• Entries taken from a collection:
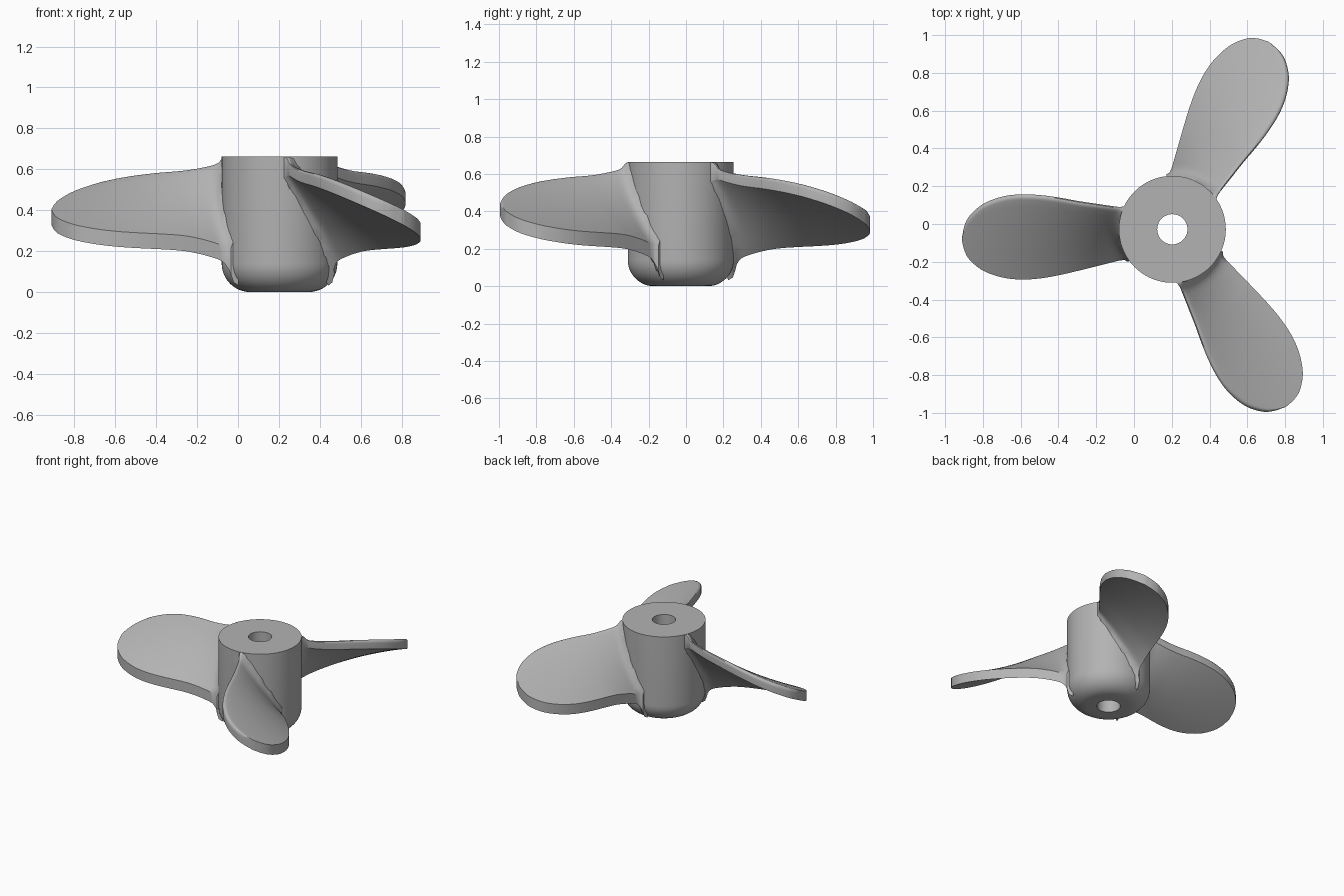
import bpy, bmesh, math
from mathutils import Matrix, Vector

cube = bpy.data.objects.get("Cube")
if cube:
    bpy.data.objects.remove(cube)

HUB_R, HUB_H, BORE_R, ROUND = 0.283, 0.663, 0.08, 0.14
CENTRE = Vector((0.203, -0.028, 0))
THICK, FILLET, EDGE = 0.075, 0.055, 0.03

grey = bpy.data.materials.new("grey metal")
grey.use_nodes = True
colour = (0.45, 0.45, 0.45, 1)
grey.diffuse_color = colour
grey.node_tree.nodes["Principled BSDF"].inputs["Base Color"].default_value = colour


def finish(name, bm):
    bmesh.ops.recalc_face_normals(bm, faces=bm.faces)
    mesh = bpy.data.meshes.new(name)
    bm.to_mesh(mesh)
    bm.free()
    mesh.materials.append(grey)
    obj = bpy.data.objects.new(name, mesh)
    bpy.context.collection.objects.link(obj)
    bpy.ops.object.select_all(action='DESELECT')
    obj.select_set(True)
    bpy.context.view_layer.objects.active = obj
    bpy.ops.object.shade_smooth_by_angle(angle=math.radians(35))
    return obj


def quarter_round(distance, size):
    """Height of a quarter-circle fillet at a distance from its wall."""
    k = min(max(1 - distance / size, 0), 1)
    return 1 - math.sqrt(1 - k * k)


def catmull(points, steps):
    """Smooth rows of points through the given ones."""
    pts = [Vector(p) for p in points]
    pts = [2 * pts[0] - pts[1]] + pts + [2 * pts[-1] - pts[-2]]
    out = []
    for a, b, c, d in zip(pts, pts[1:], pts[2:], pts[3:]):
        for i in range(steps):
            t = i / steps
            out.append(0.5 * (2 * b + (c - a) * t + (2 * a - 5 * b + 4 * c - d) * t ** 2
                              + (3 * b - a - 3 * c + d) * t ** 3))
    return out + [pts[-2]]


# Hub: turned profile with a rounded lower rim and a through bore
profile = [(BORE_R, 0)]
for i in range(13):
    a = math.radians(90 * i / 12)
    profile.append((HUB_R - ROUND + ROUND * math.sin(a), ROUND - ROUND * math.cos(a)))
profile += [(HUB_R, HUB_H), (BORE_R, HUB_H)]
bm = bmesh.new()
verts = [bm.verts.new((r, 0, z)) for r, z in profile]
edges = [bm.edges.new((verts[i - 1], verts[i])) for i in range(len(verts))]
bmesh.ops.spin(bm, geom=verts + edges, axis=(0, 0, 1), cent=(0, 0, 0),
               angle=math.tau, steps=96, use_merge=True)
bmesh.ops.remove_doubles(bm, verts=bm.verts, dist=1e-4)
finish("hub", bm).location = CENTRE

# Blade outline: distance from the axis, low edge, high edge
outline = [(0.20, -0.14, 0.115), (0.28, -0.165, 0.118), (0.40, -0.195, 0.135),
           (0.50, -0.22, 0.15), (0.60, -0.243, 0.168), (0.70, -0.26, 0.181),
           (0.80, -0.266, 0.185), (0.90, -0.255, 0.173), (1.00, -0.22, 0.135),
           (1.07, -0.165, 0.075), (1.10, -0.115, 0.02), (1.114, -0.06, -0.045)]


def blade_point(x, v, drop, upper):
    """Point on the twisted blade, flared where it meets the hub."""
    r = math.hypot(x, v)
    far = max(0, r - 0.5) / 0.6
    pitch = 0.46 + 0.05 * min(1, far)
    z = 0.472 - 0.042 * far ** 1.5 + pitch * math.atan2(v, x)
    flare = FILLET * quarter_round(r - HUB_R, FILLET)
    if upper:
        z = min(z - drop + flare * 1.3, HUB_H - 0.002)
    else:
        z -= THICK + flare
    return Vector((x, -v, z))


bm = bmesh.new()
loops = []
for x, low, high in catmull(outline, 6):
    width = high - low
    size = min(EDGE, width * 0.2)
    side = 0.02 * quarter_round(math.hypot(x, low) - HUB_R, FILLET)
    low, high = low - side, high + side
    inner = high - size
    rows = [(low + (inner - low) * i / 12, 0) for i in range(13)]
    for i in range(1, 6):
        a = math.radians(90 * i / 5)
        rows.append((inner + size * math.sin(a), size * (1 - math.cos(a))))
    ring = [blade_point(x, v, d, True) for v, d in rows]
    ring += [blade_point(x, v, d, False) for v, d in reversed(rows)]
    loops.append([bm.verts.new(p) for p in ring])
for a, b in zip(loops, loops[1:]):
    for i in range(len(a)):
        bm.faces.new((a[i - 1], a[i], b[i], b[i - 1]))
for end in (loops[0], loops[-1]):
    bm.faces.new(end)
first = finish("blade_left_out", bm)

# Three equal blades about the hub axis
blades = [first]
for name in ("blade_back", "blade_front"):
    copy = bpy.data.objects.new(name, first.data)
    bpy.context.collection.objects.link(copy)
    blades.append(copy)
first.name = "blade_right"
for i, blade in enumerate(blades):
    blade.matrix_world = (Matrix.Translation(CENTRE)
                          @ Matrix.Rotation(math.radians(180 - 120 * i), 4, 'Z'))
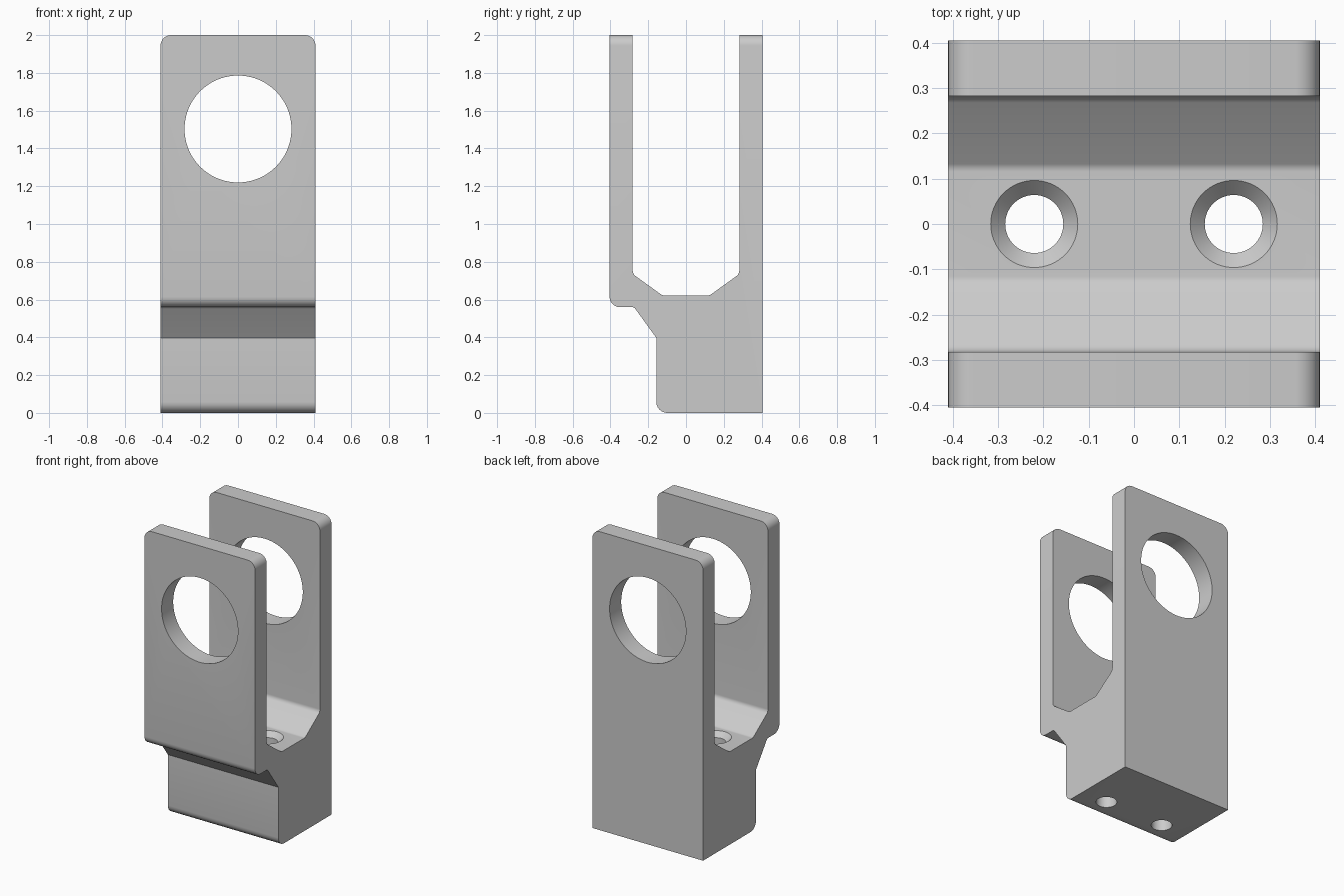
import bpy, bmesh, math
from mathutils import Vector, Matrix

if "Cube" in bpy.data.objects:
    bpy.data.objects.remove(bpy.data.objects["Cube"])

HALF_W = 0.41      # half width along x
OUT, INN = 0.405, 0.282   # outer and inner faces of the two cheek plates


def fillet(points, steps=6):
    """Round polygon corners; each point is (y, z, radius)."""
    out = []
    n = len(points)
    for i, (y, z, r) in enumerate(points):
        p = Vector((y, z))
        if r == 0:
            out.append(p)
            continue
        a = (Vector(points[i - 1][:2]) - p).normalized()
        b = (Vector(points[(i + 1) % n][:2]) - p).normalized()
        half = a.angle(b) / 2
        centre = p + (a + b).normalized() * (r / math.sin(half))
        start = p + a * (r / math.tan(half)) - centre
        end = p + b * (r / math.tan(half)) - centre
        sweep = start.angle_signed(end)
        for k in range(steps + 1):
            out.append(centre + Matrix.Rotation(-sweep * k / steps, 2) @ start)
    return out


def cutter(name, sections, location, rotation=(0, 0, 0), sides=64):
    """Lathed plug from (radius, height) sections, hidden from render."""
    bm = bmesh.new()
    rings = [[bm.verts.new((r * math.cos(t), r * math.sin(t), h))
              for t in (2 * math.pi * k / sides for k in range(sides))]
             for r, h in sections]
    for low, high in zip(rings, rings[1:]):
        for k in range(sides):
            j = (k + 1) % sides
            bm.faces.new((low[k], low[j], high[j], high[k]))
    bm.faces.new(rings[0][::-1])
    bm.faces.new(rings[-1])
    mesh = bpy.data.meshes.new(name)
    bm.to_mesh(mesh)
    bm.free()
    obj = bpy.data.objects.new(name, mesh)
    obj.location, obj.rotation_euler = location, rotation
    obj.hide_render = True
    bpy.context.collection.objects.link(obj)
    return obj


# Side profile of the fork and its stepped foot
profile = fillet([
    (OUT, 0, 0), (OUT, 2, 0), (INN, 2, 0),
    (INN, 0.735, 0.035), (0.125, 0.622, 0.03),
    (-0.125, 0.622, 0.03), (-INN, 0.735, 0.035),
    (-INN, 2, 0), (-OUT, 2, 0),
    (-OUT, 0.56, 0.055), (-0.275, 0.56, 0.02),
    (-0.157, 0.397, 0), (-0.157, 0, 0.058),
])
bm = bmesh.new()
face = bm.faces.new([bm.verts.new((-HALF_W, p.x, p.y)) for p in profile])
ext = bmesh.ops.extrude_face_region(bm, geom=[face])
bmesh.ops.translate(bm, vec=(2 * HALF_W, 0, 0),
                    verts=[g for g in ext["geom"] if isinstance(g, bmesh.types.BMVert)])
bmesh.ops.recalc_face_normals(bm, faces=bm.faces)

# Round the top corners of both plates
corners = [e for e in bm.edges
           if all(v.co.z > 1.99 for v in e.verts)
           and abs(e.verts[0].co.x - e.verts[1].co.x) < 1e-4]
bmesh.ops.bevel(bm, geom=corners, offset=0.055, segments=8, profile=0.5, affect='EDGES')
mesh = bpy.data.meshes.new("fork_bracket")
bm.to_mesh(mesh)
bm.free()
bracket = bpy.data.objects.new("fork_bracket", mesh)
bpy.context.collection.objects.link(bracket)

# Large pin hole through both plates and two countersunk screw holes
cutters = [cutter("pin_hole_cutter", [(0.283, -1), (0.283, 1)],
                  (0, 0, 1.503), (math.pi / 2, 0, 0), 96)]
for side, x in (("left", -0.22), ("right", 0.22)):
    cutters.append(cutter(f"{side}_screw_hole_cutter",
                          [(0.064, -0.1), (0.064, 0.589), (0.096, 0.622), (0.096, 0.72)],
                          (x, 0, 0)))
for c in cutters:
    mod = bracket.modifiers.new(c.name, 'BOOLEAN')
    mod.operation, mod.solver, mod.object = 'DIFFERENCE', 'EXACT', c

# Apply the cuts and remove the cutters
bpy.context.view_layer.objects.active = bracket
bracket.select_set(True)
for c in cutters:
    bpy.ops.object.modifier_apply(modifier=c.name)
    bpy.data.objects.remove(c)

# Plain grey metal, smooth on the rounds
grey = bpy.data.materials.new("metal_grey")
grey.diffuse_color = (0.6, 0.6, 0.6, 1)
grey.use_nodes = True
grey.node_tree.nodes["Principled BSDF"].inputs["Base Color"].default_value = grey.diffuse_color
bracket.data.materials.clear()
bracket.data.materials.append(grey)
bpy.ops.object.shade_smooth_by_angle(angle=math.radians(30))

• Description of the task:
The answer must be a single number: the count of lines in the records above that contain the word "high".

• Reply to the exercise:
7